Mid-Season Doldrums

Feeling a bit put out by the slowdown in the deer hunting? Dan Donarski has some tips on how to get the most out of the latter half of the season on Pure Michigan Connect!

The general firearms deer season is half over. The deer are more secretive, there’s foul human scent all over the woods, and more than a fair share of bucks have been taken already. This is especially true on public land. Places like the Hiawatha and Pere Marquette national forests, and the Copper Country and Pigeon River state forests. Actually, any of our public lands in Michigan.

More than a few hunters give up after this first weekend. While they may still be technically hunting, they aren’t all that hyped for it. Sleeping in late seems to make sense. Leaving before the shooting day is over. Not taking care to make sure they don’t carry human scent into the woods with them. Heck, some will even bag the whole deal, spending time watching The Price is Right or some such nonsense.

Over the past few years I will admit to things getting pretty slim after the first weekend on my end. It has been hard to still stay in the game. Then again, it has also proved to be rather productive.

Yes, certainly the deer have been pressured and many have gone into hiding. This condition doesn’t last forever. Chances are good that if that buck is still in the world that he will start to return to more normal patterns in a day or so. Don’t ask me why, but over the past two seasons my best success, both in bucks being seen and bucks being taken, has happened beginning the Tuesday after the first weekend.

I could guess, I suppose. There are fewer hunters in the woods now. The bucks are still looking for love, at least some are. They are certainly looking for food. All this points to heightened activity. And all this points to you needing to be out in the woods, out on that scouted scrape line, in the bedding areas, in the movement corridors. You simply need to show up if you want to be a part of the game.

If things are really stirred up it might be time to hunt the seams. Most of these will be man-made right now, but you’ll find natural ones, too.

It’s a simple fact that most hunters won’t venture more than a quarter mile off the logging roads or trails. Heck, truth be known, most won’t go farther than a couple of hundred yards. Something about getting lost, or worrying about the long drag I suppose. Deer may not have inborn intelligence but they do know when things aren’t going right for them. When we invade their country they simply go deeper. So should you.

Other seams happen where there is a swamp edge, again here, a lot of folks are not willing to bust through that cover or put up with visibility less than that of a football field.
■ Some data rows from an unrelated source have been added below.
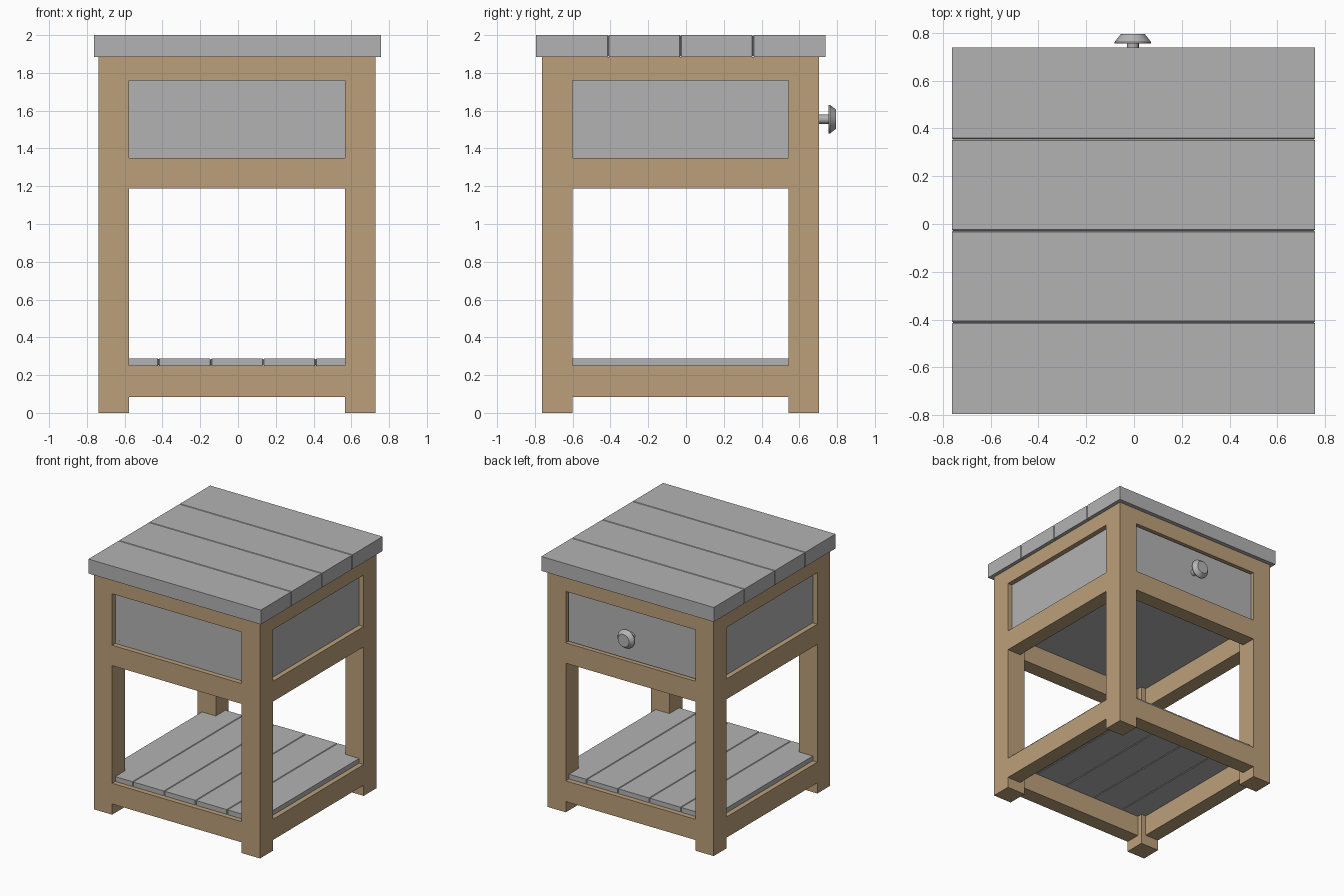
import bpy
import bmesh
from math import radians
from mathutils import Matrix

cube = bpy.data.objects.get("Cube")
if cube:
    bpy.data.objects.remove(cube, do_unlink=True)


def make_material(name, color):
    mat = bpy.data.materials.new(name)
    mat.use_nodes = True
    mat.diffuse_color = color
    mat.node_tree.nodes["Principled BSDF"].inputs["Base Color"].default_value = color
    return mat


WOOD = make_material("tan wood", (0.50, 0.35, 0.195, 1))
GREY = make_material("grey paint", (0.45, 0.45, 0.45, 1))


def finish(name, bm, mat):
    mesh = bpy.data.meshes.new(name)
    bmesh.ops.recalc_face_normals(bm, faces=bm.faces)
    bm.to_mesh(mesh)
    bm.free()
    mesh.materials.append(mat)
    obj = bpy.data.objects.new(name, mesh)
    bpy.context.collection.objects.link(obj)
    return obj


def add_box(bm, lo, hi):
    size = [b - a for a, b in zip(lo, hi)]
    mid = [(a + b) / 2 for a, b in zip(lo, hi)]
    mat = Matrix.Translation(mid) @ Matrix.Diagonal((*size, 1))
    return bmesh.ops.create_cube(bm, size=1, matrix=mat)["verts"]


def box(name, lo, hi, mat):
    bm = bmesh.new()
    add_box(bm, lo, hi)
    return finish(name, bm, mat)


def planks(name, lo, hi, axis, count):
    """Row of boards side by side, chamfered only where they meet."""
    bm = bmesh.new()
    step = (hi[axis] - lo[axis]) / count
    chamfer = []
    for i in range(count):
        a, b = list(lo), list(hi)
        a[axis] = lo[axis] + i * step
        b[axis] = a[axis] + step
        verts = add_box(bm, a, b)
        seams = [s for s, inner in ((a[axis], i > 0), (b[axis], i < count - 1)) if inner]
        for edge in {e for v in verts for e in v.link_edges}:
            if any(all(abs(v.co[axis] - s) < 1e-4 for v in edge.verts) for s in seams):
                chamfer.append(edge)
    bmesh.ops.bevel(bm, geom=chamfer, offset=0.005, segments=1, affect="EDGES")
    return finish(name, bm, GREY)


# Outer faces of the frame
X0, X1, Y0, Y1 = -0.738, 0.728, -0.762, 0.705
POST, RAIL, TOP = 0.162, 0.12, 1.885

# Corner posts
for side, px in (("right", X0), ("left", X1 - POST)):
    for end, py in (("front", Y0), ("back", Y1 - POST)):
        box(f"{end}_{side}_post", (px, py, 0), (px + POST, py + POST, TOP), WOOD)

# Three rings of rails, flush with the outside of the posts
for level, z0, z1 in (("bottom", 0.085, 0.25), ("middle", 1.188, 1.35), ("top", 1.76, TOP)):
    for end, y in (("front", Y0), ("back", Y1 - RAIL)):
        box(f"{level}_{end}_rail", (X0 + POST, y, z0), (X1 - POST, y + RAIL, z1), WOOD)
    for side, x in (("right", X0), ("left", X1 - RAIL)):
        box(f"{level}_{side}_rail", (x, Y0 + POST, z0), (x + RAIL, Y1 - POST, z1), WOOD)

# Recessed panels and the floor of the drawer box
INSET, THICK = 0.04, 0.04
Z0, Z1 = 1.35, 1.76
box("front_panel", (X0 + POST, Y0 + INSET, Z0), (X1 - POST, Y0 + INSET + THICK, Z1), GREY)
for side, x in (("right", X0 + INSET), ("left", X1 - INSET - THICK)):
    box(f"{side}_panel", (x, Y0 + POST, Z0), (x + THICK, Y1 - POST, Z1), GREY)
box("drawer_floor", (X0 + INSET, Y0 + INSET, Z0), (X1 - INSET, Y1 - INSET, Z0 + 0.03), GREY)

# Drawer front with a narrow gap around it
GAP = 0.008
box("drawer_front", (X0 + POST + GAP, Y1 - 0.06, Z0 + GAP),
    (X1 - POST - GAP, Y1 - 0.02, Z1 - GAP), GREY)

# Turned knob: a lathed profile of (radius, y)
bm = bmesh.new()
profile = [(0, 0.68), (0.025, 0.68), (0.025, 0.755), (0.076, 0.755),
           (0.076, 0.762), (0.05, 0.795), (0, 0.795)]
verts = [bm.verts.new((r, y, 0)) for r, y in profile]
edges = [bm.edges.new(pair) for pair in zip(verts, verts[1:])]
bmesh.ops.spin(bm, geom=verts + edges, cent=(0, 0, 0), axis=(0, 1, 0),
               angle=radians(360), steps=16, use_duplicate=False)
bmesh.ops.remove_doubles(bm, verts=bm.verts, dist=1e-4)
bmesh.ops.translate(bm, verts=bm.verts, vec=(-0.005, 0, 1.555))
knob = finish("drawer_knob", bm, GREY)
bpy.ops.object.select_all(action="DESELECT")
knob.select_set(True)
bpy.context.view_layer.objects.active = knob
bpy.ops.object.shade_smooth_by_angle(angle=radians(30))

# Boarded table top and shelf
planks("table_top", (-0.762, -0.795, TOP), (0.758, 0.738, 2.0), 1, 4)
planks("lower_shelf", (X0 + INSET, Y0 + INSET, 0.25), (X1 - INSET, Y1 - INSET, 0.288), 0, 5)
Just inside these swamps, on some inner hillock, you may just be surprised at what you see.

If your neck of the woods still has a fair number of hunters, use them and the seams they create to hunt deer that aren’t as pressured or spooked.

Knowing that folks aren’t traveling far from their trail, and knowing most folks do not take care to remain as scent free as possible, use that to your advantage. Get in the thickest stuff between two other hunters. Just make sure there is a reasonable distance between you and them.

Or, use the wind to move their foul odor into a pocket of cover sending the deer your way. Last season I did that with a group whose hygiene was more than questionable. I set up on a ridge downwind from one of their party by a good half mile. A heavily used trail was between us, closer to the odorous one. Around three in the afternoon I heard a couple of loud snorts and not long after a dandy buck came walking quickly up the draw. He didn’t walk away.

Again, if folks are still hunting around you, chances are they will not be sitting on their stand as long as the first few days. You should stay longer than you have been. There’s a better than good chance that those guys moving through the woods won’t be doing it with any sort of stealth. Meaning that they will be sending deer every which way and you just may get lucky and be able to intercept one of the deer they spooked.

When push comes to shove though it does all come down to attitude. You have to stay in the game.

If you don’t think you’ll see a buck each and every time you go out, you probably won’t. If you don’t take care to be as quiet as possible, each and every time you move through the woods you’ll certainly spook more than you’ll see. If you don’t take care of making sure your scent is wafting over prime cover you are going to miss out.

Using the Boy Scout slogan, you must be prepared. Always.

Dan Donarski is an award-winning journalist/photographer and author. He specializes in the outdoors and adventure travel. When he’s not out and about he lays his head in Sault Ste. Marie.